Senate Minority Leader Mitch McConnell’s (R-KY) popularity is collapsing — and fast.
According to Newsweek, the latest Gallup poll shows McConnell bleeding support, even among Republican voters.
Breaking down the numbers
Notably, the poll was taken from Jan. 4–15, a period that saw everything from a pair of wins for Democrat Senate candidates in Georgia that granted Dems control of both houses of Congress to a riot on Capitol Hill that delayed the certification of the 2020 Electoral College votes.
As for McConnell, it seems voters aren’t impressed by his handling of it all. According to Newsweek, of more than 1,000 respondents, 64% told Gallup that they had an unfavorable view of the new minority leader.
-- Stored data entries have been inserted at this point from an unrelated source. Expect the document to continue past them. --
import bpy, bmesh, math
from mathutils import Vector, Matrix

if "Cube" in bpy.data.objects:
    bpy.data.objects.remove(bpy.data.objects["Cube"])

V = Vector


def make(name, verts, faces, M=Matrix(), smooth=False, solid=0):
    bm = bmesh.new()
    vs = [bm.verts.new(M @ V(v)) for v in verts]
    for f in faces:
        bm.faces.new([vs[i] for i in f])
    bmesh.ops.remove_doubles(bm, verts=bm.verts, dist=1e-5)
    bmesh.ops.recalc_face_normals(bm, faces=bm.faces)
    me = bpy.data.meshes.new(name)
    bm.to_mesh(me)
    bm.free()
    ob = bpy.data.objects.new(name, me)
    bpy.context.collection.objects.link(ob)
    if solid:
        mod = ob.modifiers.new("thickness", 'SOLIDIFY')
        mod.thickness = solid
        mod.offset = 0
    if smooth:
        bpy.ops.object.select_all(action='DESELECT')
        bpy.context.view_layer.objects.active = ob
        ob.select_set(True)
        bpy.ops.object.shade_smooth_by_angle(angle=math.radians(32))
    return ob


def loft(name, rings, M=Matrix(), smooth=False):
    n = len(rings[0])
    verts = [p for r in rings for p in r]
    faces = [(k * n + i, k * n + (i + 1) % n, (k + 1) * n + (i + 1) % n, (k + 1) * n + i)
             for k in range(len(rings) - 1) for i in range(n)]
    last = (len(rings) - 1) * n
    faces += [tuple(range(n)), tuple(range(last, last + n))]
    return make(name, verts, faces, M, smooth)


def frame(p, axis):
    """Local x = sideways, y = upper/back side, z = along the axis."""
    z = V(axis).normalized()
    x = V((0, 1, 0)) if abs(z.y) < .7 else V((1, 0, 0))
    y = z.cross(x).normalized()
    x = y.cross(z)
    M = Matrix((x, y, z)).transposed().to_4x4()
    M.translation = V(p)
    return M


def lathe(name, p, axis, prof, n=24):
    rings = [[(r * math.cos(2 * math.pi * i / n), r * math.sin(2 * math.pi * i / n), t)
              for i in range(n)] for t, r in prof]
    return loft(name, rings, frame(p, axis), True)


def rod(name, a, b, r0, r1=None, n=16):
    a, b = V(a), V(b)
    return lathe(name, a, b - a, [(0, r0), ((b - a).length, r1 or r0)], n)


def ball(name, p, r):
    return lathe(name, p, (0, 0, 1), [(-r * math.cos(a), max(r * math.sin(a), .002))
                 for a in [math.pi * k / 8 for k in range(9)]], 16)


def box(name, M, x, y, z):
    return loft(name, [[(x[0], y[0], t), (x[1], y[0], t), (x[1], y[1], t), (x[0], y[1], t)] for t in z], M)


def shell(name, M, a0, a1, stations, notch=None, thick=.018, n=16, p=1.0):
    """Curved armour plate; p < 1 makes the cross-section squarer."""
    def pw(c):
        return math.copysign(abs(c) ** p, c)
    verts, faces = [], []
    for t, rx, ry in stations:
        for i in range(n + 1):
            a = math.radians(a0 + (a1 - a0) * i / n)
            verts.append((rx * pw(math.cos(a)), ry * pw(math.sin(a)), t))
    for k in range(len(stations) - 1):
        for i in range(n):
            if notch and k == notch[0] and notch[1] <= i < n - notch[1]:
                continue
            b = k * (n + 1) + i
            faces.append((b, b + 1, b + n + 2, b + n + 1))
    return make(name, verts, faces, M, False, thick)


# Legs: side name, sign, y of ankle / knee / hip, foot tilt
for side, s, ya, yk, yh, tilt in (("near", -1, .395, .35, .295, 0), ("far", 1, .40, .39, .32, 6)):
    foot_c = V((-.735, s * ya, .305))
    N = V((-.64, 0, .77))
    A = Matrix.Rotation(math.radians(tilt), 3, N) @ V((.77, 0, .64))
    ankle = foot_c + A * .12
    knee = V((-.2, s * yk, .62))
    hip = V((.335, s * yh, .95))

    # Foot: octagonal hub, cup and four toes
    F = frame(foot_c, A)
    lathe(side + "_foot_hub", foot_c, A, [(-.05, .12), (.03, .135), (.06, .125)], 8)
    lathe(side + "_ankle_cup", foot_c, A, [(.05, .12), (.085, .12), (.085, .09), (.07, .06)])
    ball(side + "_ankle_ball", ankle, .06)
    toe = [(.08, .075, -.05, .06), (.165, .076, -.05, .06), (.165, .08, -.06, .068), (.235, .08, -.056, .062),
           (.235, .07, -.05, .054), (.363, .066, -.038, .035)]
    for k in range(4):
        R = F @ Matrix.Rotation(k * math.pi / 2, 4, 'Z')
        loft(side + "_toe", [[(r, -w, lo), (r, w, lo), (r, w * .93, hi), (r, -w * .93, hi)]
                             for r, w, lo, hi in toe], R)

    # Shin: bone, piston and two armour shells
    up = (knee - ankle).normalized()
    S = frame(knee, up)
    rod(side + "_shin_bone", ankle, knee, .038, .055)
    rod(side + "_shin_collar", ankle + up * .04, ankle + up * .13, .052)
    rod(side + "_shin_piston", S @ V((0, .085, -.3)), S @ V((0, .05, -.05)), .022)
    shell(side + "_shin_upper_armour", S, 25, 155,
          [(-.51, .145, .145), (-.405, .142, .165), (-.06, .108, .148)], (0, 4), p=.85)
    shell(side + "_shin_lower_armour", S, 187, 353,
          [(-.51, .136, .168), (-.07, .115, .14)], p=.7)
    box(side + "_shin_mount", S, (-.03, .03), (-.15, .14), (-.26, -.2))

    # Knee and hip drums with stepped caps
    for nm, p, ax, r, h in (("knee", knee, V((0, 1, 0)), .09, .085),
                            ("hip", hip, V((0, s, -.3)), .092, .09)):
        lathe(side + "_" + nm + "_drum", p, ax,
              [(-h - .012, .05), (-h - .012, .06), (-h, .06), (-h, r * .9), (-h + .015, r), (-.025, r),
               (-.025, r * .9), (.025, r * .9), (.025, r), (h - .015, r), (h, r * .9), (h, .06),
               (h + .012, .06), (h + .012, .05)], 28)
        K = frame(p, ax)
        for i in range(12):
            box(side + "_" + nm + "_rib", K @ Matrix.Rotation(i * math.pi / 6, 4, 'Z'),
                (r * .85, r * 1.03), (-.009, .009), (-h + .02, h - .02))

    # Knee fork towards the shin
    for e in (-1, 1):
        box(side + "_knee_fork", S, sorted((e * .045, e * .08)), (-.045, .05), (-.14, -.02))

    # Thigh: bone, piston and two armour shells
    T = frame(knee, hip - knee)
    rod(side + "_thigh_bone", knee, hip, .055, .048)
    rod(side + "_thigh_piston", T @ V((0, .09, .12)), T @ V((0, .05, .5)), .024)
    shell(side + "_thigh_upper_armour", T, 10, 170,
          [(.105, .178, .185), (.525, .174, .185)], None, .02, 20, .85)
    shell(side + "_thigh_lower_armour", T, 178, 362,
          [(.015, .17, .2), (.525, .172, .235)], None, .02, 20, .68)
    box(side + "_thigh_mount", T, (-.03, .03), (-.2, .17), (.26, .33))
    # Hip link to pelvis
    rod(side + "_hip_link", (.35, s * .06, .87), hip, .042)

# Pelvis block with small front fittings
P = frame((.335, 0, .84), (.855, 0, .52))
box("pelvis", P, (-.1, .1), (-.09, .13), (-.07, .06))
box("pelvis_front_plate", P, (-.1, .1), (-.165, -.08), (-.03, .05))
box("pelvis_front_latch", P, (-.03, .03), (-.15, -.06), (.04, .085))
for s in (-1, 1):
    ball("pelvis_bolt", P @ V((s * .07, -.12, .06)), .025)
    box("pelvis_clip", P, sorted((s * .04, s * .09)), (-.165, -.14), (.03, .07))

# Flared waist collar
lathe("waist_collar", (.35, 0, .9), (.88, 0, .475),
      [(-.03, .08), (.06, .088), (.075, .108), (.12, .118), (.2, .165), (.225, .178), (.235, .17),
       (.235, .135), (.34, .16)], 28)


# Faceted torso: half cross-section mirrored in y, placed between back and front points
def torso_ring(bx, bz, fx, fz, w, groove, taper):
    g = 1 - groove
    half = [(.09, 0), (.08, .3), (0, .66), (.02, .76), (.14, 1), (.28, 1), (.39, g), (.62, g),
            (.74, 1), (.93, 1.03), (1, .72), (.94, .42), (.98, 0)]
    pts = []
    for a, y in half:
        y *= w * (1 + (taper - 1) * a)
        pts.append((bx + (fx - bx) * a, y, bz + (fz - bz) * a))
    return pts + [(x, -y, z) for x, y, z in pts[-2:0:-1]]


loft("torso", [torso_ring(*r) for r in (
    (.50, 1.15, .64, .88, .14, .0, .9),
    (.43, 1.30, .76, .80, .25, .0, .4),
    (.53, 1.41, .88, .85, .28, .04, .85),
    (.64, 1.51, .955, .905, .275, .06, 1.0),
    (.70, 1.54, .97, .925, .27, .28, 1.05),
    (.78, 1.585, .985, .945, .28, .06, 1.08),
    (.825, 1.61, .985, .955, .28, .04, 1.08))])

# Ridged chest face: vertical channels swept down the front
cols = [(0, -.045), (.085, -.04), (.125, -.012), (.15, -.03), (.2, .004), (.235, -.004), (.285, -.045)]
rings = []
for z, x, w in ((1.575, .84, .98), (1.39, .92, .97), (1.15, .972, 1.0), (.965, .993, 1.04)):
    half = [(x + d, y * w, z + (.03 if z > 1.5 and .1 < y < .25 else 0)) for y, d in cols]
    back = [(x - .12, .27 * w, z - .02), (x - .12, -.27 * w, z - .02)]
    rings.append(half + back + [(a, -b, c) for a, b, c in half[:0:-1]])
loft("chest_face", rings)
Just 22% said they approved of McConnell’s job performance, according to Gallup‘s polling.
It only gets worse
Meanwhile, a similar poll from YouGov pegged McConnell at his lowest favorability rating since November 2017, Newsweek noted.
Among those in the GOP, the numbers only get worse for McConnell: just 42% — less than half — of Republicans surveyed by Gallup expressed support for the senator, Newsweek reported. It’s a sharp drop from this time last year; in a February 2020 poll, McConnell had the support of nearly 7 in 10 Republicans, according to Newsweek.
In the same time frame, House Speaker Nancy Pelosi (D-CA) has seen an uptick in popularity, with 44% expressing support for her in the latest Gallup poll, compared to 39% who said the same last February, the pollster noted.
Looking to the future
It all begs the question: what is exactly is going on here? While there’s no easy answer, it’s not hard to speculate.
McConnell first started taking flak from his own caucus late last year, when he was one of the first Republicans to publicly accept then-President Donald Trump’s loss in the 2020 White House race. After the Electoral College named Joe Biden the winner of that election in mid-December, McConnell started referring to the Democrat as the “president-elect,” and he encouraged Senate Republicans not to object to the reported results, Politico noted.
Add to that McConnell’s reported openness to voting to convict Trump in the upcoming Senate impeachment trial, and the minority leader has found himself in a tough spot, especially as a full half of Republican voters maintain that the former president should play a “major role” in the GOP going forward, according to a Morning Consult poll shared by Forbes this week.
Luckily for McConnell, he has the next six years to try to win Republicans over before he’s up for re-election. Only time will tell, however, if he succeeds in that effort.